Director Matt Cimber talks with TV STORE ONLINE about the shooting of his existential women's liberation masterpiece THE GEMINI AFFAIR (1973) starring Marta Kristen and Kathy Kersh.
TV STORE ONLINE: I'm huge a fan of your film THE GEMINI AFFAIR (1973)....
CIMBER: Well, you know--it was very strange. After I made the film I would travel to Europe and every time I'd go there I'd notice GEMINI AFFAIR playing at some type of film festival. There was a small theater in the East Village in New York City that ran the film for six years. They rented a film print of the film for six years! I think the film was a little bit ahead of its time, and a lot of people weren't ready for it when I put it out.
TV STORE ONLINE: That's one of the things that attracted me to it. You shot the film in '72 or '73 which would have been smack in the middle of the Women's Liberation Movement. They must have had a field day with it...
CIMBER: Oh yeah, they did. But, you know, the thing about that picture--the two girls were so daring in it. They were both extremely talented. Anne Seymour, was always great--so that was no surprise. The real surprise was in how wonderful Kathy Kersh was. She had been married at one point to Vince Edwards, who had played "Ben Casey" on television. It was a hard shoot. We didn't have a lot of money. We shot it all in two weeks. The two girls rehearsed though, for about three weeks prior to the start of shooting. And, of course, Marta Kristen (Lost In Space) was a hell of a good actress.
TV STORE ONLINE: The script for GEMINI AFFAIR was written by a guy named "Harry Houdydu." I have to assume that that's you writing under a pen name?
CIMBER: I wrote the script with a co-producer. We shot it up in a house in Beverly Hills. I felt that I had the right elements to put the picture together. I did most of the writing, and a lot of it--we wrote out of the girls working in rehearsals. What we wrote was at times difficult for the girls to say because of the time in which we produced the picture. But they also worked off of their instincts which, in turn, were attached to their emotions Many people considered the picture to be an exploitation film at the time it was released--but I don't agree with that.
TV STORE ONLINE: Right, I don't see it as an exploitation picture either. What was the inspiration behind the idea for the story?
CIMBER: The idea was that a woman could be with a woman--not just a man. Once you got into it--it was important to me that the audience understand that this wasn't a common occurrence--it just happened to these two women at that particular time. That's how I tried to plan their relationship.
TV STORE ONLINE: I love films that play around in heavy aesthetics..There's a wonderful dreaminess to GEMINI AFFAIR...

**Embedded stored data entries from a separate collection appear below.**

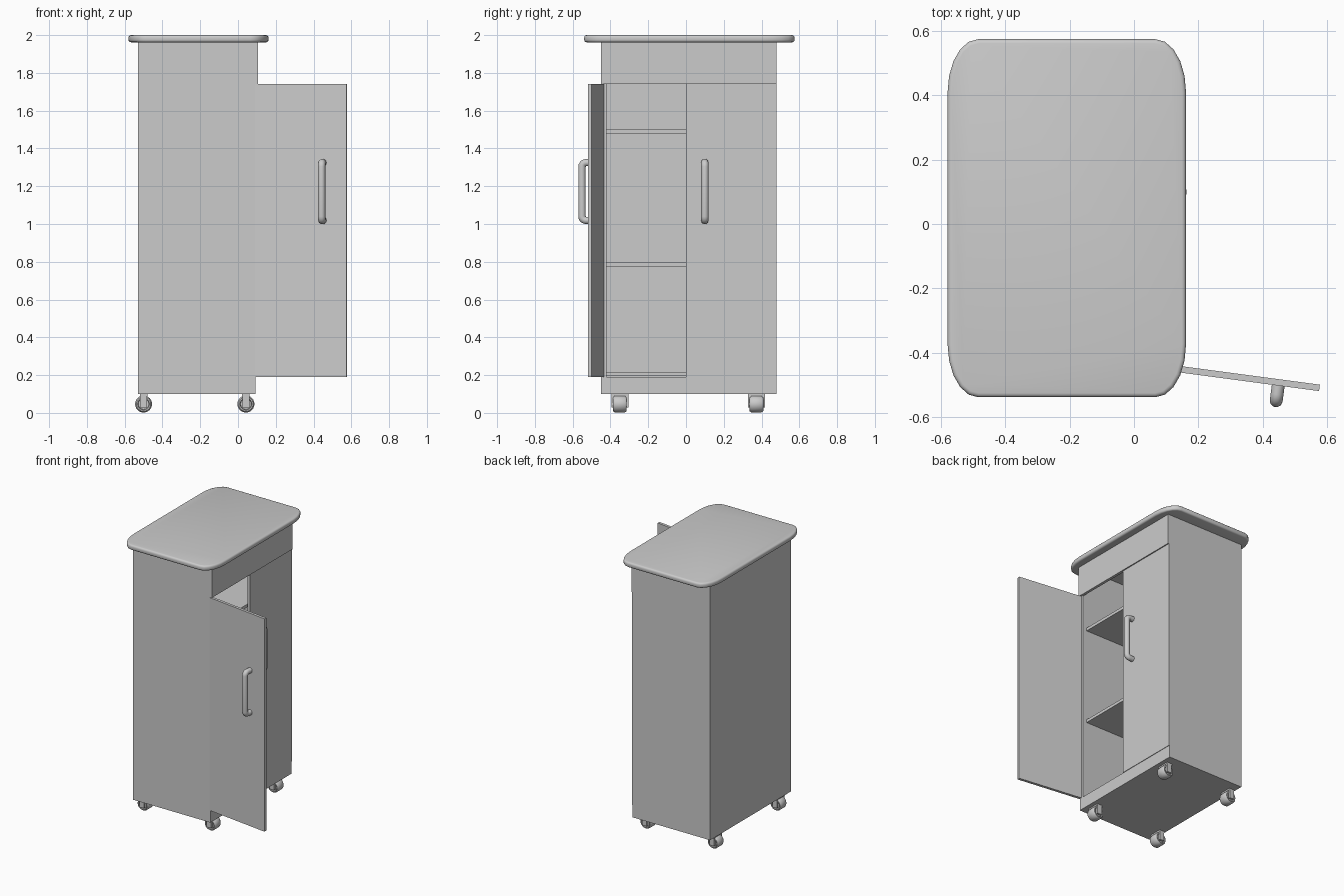
import bpy, bmesh, math
from mathutils import Matrix, Vector

cube = bpy.data.objects.get("Cube")
if cube:
    bpy.data.objects.remove(cube, do_unlink=True)

grey = bpy.data.materials.new("light_grey")
grey.use_nodes = True
grey.diffuse_color = (0.6, 0.6, 0.6, 1)
grey.node_tree.nodes["Principled BSDF"].inputs["Base Color"].default_value = (0.6, 0.6, 0.6, 1)


def finish(name, mesh, matrix=Matrix(), smooth=False):
    mesh.materials.clear()
    mesh.materials.append(grey)
    mesh.transform(matrix)
    ob = bpy.data.objects.new(name, mesh)
    bpy.context.collection.objects.link(ob)
    if smooth:
        bpy.ops.object.select_all(action='DESELECT')
        ob.select_set(True)
        bpy.context.view_layer.objects.active = ob
        bpy.ops.object.shade_smooth_by_angle(angle=math.radians(40))
    return ob


def from_bmesh(name, bm, matrix=Matrix(), smooth=False):
    bmesh.ops.recalc_face_normals(bm, faces=bm.faces)
    mesh = bpy.data.meshes.new(name)
    bm.to_mesh(mesh)
    bm.free()
    return finish(name, mesh, matrix, smooth)


def box(name, x, y, z, matrix=Matrix()):
    bm = bmesh.new()
    bmesh.ops.create_cube(bm, size=1)
    for v in bm.verts:
        v.co = Vector([(a + b) / 2 + c * (b - a) for (a, b), c in zip((x, y, z), v.co)])
    return from_bmesh(name, bm, matrix)


def tube(name, points, radius, matrix):
    curve = bpy.data.curves.new(name, 'CURVE')
    curve.dimensions = '3D'
    curve.bevel_depth = radius
    curve.bevel_resolution = 3
    curve.use_fill_caps = True
    spline = curve.splines.new('POLY')
    spline.points.add(len(points) - 1)
    for p, co in zip(spline.points, points):
        p.co = (*co, 1)
    helper = bpy.data.objects.new(name + "_path", curve)
    bpy.context.collection.objects.link(helper)
    deps = bpy.context.evaluated_depsgraph_get()
    mesh = bpy.data.meshes.new_from_object(helper.evaluated_get(deps))
    bpy.data.objects.remove(helper, do_unlink=True)
    finish(name, mesh, matrix, True)


# Carcass panels
X0, X1, Y0, Y1, Z0, Z1 = -0.53, 0.093, -0.45, 0.48, 0.10, 1.965
T = 0.03
box("front_side_panel", (X0, X1), (Y0, Y0 + T), (Z0, Z1))
box("rear_side_panel", (X0, X1), (Y1 - T, Y1), (Z0, Z1))
box("back_panel", (X0, X0 + T), (Y0 + T, Y1 - T), (Z0, Z1))
box("base", (X0 + T, X1), (Y0 + T, Y1 - T), (Z0, 0.19))
box("ceiling", (X0 + T, X1), (Y0 + T, Y1 - T), (1.95, Z1))
box("drawer_front", (0.085, 0.105), (Y0, Y1), (1.74, Z1))

# Shelves
for i, z in enumerate((0.195, 0.775, 1.48)):
    box(f"shelf_{i + 1}", (X0 + T, 0.06), (Y0 + T, Y1 - T), (z, z + 0.022))

# Doors: one closed, one swung wide open
D0, D1 = 0.19, 1.74
box("closed_door", (0.077, 0.097), (0, Y1), (D0, D1))
swing = Matrix.Translation((0.09, -0.455, 0)) @ Matrix.Rotation(math.radians(-7.6), 4, 'Z')
box("open_door", (0, 0.49), (0, 0.02), (D0, D1), swing)

# Handles: bent tube pointing towards local -y
R, REACH, BEND = 0.02, 0.048, 0.022
half = []
for k in range(6):
    a = math.radians(18 * k)
    half.append((0, -REACH + BEND * (1 - math.sin(a)), 0.153 - BEND * (1 - math.cos(a))))
half = [(0, 0.005, 0.153)] + half
path = half + [(x, y, -z) for x, y, z in reversed(half)]
tube("open_door_handle", path, R, swing @ Matrix.Translation((0.362, 0, 1.172)))
tube("closed_door_handle", path, R,
     Matrix.Translation((0.097, 0.10, 1.172)) @ Matrix.Rotation(math.pi / 2, 4, 'Z'))

# Worktop: rounded corners and softened rim
bm = bmesh.new()
cx, cy, hx, hy, rx, ry = -0.209, 0.018, 0.371, 0.557, 0.095, 0.165
ring = []
for q, (sx, sy) in enumerate(((1, 1), (-1, 1), (-1, -1), (1, -1))):
    for k in range(6):
        a = math.pi / 2 * (q + k / 5)
        ring.append(bm.verts.new((cx + sx * (hx - rx) + rx * math.cos(a),
                                  cy + sy * (hy - ry) + ry * math.sin(a), 1.962)))
face = bm.faces.new(ring)
up = bmesh.ops.extrude_face_region(bm, geom=[face])["geom"]
for v in up:
    if isinstance(v, bmesh.types.BMVert):
        v.co.z = 2.0
rim = [e for e in bm.edges if abs(e.verts[0].co.z - e.verts[1].co.z) < 1e-4]
bmesh.ops.bevel(bm, geom=rim, offset=0.013, segments=3, profile=0.5, affect='EDGES')
from_bmesh("worktop", bm, smooth=True)


# Casters: dished round wheel in a fork
def caster(name, x, y):
    place = Matrix.Translation((x, y, 0.047))
    profile = [(0, 0.022), (0.028, 0.022), (0.031, 0.036), (0.038, 0.036), (0.045, 0.026)]
    profile += [(r, -w) for r, w in reversed(profile)]
    bm = bmesh.new()
    verts = [bm.verts.new((r, w, 0)) for r, w in profile]
    edges = [bm.edges.new(pair) for pair in zip(verts, verts[1:])]
    bmesh.ops.spin(bm, geom=verts + edges, cent=(0, 0, 0), axis=(0, 1, 0),
                   angle=math.tau, steps=24)
    bmesh.ops.remove_doubles(bm, verts=bm.verts, dist=1e-4)
    from_bmesh(name + "_wheel", bm, place, True)
    for side in (-1, 1):
        inner, outer = sorted((side * 0.03, side * 0.045))
        box(name + "_fork", (-0.018, 0.018), (inner, outer), (-0.018, 0.053), place)
    box(name + "_mount", (-0.02, 0.02), (-0.045, 0.045), (0.042, 0.056), place)


for xn, x in (("left", 0.042), ("right", -0.50)):
    for yn, y in (("front", -0.35), ("back", 0.373)):
        caster(f"{yn}_{xn}_caster", x, y)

CIMBER: Right, they were living in their own bubble. That was the idea. I took a lot of flack because I kept Marta in the taxi at the beginning of the picture for so long. I said, 'Yes, it's exposition, but the taxi driver is transporting her into another world. You can't just throw her into that world." I wanted to ease her into it.
TV STORE ONLINE: One thing I've always loved about your pictures is how you choose to use shadows. There's a particular--almost, like, "California Dusk" that's present in GEMINI AFFAIR visually.... It's very painterly...
CIMBER: Thank you.
TV STORE ONLINE: An example...And not to spend too much time talking about the sex scene in the picture, but the big climax, the sex scene with the two women--visually, it's the most incredible thing in the picture itself. It has a particular dusk quality, or this idea that it's grounded in moonlight bouncing off the walls of the house--it feels very out of time...
CIMBER: Well, they say creative things come out of necessity. I was deathly afraid of the picture getting an X rating, so I tried to sustain the mood while not pushing it too far.
TV STORE ONLINE: I love the sequence and how you chose to use music leading up to it...Then the music cuts and their moans become almost symphonic. Plus, I love how you end the sequence as well with that extreme long shot from the other room, looking back in at them--showing the two nude women laying far apart from one another in the bed.
CIMBER: Yeah, it worked really well, didn't it. My cinematographer on that was really good.
TV STORE ONLINE: Why hasn't the film ever come to DVD?
CIMBER: No one has picked it up. I gave a copy of the film to Quentin Tarantino, because he's pushed a lot of my product in the past. I don't think the film was Quentin's cup of tea though.
TV STORE ONLINE: I'd bet a penny on the idea that not only was Bergman's PERSONA (1966) an influence on David Lynch for MULHOLLAND DRIVE (2001), but also THE GEMINI AFFAIR. GEMINI AFFAIR and MULHOLLAND DRIVE play around with some of the aesthetics and same ideas in their respective narratives, and a character shares the same name in both films as well.
CIMBER: He refuses to acknowledge it. He did tell me once that he was a big fan of my film BUTTERFLY (1980). He formed a DVD company at one point, and he bought the rights from me to distribute BUTTERFLY. I did, on one occasion, ask him about whether he had seen GEMINI AFFAIR and he denied it. The only one who has acknowledged any of my films as being an influence is Quentin Tarantino.
Interview Conducted By: Justin Bozung